Records.
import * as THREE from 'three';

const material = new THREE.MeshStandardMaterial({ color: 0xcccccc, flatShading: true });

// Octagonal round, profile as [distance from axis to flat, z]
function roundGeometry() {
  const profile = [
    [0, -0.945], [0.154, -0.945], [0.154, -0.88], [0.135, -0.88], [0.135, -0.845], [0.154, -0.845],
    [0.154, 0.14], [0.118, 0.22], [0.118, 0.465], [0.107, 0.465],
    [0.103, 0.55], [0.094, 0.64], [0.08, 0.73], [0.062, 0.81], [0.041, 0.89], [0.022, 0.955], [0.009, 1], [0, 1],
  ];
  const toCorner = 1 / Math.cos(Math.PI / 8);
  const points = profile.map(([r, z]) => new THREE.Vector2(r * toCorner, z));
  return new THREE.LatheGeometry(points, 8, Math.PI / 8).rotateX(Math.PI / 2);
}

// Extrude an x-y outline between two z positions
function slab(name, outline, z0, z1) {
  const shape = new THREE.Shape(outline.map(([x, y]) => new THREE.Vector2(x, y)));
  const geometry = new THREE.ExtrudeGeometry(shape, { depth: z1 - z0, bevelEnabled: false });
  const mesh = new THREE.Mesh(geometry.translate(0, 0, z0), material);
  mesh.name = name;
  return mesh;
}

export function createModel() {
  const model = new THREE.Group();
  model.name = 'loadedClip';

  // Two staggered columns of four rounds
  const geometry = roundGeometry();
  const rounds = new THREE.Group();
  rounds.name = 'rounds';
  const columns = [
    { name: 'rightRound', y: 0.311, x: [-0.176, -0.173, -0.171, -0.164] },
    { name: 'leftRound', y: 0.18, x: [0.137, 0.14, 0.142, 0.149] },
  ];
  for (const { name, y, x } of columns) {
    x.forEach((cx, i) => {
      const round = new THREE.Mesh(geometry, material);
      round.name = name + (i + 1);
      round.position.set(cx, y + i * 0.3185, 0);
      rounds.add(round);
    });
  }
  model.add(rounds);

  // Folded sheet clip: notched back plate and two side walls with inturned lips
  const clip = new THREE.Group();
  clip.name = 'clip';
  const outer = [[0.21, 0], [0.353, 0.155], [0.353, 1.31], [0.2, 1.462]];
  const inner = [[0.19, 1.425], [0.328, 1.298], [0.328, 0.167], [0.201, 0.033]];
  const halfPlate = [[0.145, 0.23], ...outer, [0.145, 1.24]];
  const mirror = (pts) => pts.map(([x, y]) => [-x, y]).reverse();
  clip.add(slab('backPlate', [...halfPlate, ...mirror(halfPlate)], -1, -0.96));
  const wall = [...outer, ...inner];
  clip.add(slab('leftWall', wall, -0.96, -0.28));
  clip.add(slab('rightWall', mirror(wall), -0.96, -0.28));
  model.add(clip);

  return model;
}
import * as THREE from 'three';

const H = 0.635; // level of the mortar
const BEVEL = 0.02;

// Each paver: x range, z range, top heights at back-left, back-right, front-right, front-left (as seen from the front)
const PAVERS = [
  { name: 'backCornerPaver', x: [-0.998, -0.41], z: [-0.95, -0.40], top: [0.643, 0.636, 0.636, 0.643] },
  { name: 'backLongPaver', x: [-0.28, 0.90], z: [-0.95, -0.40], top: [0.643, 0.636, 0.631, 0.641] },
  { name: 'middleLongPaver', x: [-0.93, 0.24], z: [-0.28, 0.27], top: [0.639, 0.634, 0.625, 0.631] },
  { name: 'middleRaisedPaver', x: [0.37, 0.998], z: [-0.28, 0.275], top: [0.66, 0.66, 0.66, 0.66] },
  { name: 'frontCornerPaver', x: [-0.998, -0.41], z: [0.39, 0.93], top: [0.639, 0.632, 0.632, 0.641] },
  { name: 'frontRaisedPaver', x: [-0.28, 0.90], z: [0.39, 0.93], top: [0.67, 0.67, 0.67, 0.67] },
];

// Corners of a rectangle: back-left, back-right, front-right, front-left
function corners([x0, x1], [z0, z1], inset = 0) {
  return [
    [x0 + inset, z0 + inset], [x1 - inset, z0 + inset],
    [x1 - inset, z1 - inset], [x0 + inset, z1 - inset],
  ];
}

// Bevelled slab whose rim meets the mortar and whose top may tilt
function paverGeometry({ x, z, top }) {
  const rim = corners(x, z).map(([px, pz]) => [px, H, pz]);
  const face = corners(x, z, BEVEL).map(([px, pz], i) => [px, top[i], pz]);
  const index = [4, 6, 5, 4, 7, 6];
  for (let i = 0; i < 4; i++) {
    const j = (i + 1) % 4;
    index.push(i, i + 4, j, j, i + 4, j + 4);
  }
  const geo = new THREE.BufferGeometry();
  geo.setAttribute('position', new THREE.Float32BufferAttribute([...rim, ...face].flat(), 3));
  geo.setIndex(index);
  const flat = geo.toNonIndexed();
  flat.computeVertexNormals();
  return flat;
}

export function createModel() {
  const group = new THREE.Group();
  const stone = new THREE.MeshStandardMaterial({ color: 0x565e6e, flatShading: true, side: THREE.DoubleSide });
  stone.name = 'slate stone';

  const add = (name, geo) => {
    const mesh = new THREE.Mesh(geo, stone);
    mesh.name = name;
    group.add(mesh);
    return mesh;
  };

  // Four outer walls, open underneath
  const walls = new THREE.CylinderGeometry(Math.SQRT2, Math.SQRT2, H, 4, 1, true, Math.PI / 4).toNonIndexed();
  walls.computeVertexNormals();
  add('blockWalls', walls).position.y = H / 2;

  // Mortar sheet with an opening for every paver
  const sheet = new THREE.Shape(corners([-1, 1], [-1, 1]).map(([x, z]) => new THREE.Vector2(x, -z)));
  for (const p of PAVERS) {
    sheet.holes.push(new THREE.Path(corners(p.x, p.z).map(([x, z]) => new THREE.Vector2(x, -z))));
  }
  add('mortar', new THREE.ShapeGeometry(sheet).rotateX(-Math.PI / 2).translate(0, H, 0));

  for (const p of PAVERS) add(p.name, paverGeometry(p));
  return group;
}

Instructions for the task. Every line above with the word "walls" is to be copied out.

Result.
  // Folded sheet clip: notched back plate and two side walls with inturned lips
  // Four outer walls, open underneath
  const walls = new THREE.CylinderGeometry(Math.SQRT2, Math.SQRT2, H, 4, 1, true, Math.PI / 4).toNonIndexed();
  walls.computeVertexNormals();
  add('blockWalls', walls).position.y = H / 2;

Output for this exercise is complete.